Source records
|---|
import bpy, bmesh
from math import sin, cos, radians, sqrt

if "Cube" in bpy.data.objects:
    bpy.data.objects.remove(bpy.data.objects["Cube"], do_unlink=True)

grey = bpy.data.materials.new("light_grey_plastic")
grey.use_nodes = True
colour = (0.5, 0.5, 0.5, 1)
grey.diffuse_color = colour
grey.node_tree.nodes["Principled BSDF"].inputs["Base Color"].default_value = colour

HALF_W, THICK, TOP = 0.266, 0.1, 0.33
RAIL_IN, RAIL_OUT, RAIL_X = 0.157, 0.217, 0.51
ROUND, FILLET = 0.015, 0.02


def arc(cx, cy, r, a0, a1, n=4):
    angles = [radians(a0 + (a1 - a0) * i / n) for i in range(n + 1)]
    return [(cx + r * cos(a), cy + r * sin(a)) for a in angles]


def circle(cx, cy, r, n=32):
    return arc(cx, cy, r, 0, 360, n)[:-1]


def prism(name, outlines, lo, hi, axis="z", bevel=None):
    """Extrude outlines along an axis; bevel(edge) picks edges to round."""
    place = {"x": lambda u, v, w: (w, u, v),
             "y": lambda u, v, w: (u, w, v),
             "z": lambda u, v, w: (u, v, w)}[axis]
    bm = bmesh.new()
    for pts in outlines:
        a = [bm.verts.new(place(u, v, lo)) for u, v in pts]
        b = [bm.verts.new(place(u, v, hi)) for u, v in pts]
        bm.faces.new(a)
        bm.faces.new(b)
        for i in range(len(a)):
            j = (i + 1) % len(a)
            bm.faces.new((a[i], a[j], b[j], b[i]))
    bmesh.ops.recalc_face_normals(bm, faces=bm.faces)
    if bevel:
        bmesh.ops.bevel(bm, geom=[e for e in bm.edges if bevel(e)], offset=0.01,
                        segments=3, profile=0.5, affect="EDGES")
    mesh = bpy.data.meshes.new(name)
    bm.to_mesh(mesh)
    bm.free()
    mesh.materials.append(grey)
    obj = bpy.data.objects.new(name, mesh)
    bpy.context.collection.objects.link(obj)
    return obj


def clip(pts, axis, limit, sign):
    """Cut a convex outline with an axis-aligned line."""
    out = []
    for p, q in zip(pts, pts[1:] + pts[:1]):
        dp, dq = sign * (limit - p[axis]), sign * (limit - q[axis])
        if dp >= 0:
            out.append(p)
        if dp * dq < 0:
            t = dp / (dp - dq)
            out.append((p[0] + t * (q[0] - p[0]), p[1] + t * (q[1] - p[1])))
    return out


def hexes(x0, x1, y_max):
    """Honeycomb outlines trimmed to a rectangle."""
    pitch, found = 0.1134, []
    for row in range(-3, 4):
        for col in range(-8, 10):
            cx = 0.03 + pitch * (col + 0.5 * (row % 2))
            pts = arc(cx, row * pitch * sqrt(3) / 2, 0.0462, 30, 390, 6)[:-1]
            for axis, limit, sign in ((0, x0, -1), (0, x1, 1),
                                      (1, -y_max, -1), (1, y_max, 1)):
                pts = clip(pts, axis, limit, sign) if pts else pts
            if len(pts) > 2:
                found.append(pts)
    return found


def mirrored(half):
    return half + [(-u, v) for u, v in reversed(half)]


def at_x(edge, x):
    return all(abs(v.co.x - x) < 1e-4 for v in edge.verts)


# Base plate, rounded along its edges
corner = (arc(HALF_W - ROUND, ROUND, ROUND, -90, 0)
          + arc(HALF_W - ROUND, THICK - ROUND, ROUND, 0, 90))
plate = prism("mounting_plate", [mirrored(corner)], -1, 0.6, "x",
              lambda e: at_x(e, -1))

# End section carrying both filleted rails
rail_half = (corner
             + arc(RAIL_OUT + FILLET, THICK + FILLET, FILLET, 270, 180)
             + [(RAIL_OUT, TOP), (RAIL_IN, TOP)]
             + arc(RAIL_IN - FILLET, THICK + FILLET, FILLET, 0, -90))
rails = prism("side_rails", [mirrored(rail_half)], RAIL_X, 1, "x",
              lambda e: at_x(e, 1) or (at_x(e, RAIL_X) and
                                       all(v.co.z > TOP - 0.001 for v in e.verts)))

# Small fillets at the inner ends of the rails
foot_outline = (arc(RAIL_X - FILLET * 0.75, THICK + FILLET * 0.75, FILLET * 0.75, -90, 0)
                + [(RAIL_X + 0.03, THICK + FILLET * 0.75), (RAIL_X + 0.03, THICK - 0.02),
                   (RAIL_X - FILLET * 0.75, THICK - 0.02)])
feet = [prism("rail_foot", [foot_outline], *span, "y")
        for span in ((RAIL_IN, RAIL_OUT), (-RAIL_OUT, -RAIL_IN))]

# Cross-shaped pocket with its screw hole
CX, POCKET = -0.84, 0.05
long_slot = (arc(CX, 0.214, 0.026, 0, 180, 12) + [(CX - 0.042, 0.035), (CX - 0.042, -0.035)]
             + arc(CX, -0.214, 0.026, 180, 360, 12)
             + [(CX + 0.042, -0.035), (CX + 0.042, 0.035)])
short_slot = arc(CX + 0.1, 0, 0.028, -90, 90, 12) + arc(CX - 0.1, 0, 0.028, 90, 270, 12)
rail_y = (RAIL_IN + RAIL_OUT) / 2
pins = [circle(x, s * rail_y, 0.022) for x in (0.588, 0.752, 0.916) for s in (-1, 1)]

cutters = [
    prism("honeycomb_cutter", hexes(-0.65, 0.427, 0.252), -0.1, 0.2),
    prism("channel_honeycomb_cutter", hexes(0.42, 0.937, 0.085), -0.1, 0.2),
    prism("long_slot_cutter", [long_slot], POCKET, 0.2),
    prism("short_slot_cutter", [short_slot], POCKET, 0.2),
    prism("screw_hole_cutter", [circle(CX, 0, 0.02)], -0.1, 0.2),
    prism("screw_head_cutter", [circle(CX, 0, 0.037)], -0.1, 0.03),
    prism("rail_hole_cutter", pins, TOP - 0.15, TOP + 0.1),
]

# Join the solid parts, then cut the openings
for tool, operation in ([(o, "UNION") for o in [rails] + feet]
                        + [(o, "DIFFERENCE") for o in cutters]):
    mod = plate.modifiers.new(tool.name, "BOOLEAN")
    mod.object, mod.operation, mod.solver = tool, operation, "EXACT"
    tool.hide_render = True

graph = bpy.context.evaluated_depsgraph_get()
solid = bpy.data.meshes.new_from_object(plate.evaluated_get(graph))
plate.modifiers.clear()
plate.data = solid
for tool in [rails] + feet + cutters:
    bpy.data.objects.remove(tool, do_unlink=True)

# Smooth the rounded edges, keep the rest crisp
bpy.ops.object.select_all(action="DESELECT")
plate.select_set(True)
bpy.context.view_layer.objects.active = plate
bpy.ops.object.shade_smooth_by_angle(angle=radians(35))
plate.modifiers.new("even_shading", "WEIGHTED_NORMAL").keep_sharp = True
|---|
> _Task prompt_:
Go over the data and return every line that includes the word "radians".

> _Response to the exercise_:
from math import sin, cos, radians, sqrt
    angles = [radians(a0 + (a1 - a0) * i / n) for i in range(n + 1)]
bpy.ops.object.shade_smooth_by_angle(angle=radians(35))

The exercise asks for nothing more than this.